■ What to work on
For the records below, give the number of lines where the string "depth" occurs. Include nothing else.
Exercise inputs Start Marker
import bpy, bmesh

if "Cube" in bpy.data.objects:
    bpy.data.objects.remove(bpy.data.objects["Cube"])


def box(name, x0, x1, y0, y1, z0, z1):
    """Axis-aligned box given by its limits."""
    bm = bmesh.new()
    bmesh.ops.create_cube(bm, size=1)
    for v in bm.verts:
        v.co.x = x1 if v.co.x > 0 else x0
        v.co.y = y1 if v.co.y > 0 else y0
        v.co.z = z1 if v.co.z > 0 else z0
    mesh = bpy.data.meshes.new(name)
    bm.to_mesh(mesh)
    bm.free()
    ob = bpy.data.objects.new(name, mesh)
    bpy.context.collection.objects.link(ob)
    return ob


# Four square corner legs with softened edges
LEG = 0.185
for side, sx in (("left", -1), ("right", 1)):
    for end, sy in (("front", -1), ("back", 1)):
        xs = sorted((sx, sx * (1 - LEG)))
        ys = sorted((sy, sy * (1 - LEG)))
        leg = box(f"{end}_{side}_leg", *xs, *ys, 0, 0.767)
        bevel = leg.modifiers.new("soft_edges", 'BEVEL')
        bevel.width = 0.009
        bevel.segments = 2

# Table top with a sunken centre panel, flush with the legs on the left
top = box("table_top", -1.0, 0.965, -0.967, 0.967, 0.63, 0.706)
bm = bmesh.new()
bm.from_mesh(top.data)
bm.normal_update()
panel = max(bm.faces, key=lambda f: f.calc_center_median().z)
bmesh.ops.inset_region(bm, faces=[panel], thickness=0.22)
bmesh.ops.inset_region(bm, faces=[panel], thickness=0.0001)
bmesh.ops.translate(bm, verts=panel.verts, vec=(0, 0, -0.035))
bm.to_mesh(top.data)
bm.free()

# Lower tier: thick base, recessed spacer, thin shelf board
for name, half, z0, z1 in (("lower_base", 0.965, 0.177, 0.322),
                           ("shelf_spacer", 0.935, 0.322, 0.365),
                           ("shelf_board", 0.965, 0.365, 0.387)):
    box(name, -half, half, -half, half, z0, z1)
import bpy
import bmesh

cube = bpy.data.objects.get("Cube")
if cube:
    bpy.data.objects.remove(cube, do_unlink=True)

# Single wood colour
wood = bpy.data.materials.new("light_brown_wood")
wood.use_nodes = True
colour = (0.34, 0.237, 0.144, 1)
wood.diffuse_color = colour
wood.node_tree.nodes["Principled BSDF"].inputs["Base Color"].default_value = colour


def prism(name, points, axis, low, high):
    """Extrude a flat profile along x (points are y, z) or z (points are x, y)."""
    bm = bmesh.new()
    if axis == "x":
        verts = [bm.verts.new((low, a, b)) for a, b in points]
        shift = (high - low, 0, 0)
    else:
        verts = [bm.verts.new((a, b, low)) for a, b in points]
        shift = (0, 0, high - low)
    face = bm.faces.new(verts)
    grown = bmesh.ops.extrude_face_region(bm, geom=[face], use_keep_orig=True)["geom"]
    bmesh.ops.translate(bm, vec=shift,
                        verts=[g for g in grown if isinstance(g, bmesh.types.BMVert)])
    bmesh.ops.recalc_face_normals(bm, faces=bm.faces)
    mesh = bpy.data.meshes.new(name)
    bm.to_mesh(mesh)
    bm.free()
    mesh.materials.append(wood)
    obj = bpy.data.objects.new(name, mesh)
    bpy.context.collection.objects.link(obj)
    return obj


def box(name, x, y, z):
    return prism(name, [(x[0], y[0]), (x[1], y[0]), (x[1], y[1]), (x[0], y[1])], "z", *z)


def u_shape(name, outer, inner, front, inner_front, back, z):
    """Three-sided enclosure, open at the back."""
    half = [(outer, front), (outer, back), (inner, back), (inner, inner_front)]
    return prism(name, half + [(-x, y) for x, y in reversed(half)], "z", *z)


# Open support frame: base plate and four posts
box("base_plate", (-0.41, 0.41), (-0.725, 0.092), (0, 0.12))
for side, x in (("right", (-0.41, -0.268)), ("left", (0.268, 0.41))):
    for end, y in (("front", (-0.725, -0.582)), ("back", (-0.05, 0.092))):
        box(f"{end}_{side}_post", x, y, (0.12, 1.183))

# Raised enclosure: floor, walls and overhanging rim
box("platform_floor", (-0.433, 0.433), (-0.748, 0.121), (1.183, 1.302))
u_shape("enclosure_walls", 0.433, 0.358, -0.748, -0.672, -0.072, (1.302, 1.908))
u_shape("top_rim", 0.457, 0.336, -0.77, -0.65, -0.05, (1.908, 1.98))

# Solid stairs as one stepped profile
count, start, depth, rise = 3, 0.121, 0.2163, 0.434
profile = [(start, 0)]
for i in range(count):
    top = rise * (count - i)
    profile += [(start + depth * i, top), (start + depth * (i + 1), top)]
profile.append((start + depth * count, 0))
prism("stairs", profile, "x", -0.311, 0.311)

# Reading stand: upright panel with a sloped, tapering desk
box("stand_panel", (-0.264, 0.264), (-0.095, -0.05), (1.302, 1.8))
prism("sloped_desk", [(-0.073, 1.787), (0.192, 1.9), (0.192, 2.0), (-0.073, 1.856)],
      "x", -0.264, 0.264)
Exercise inputs End Marker
■ Worked solution
3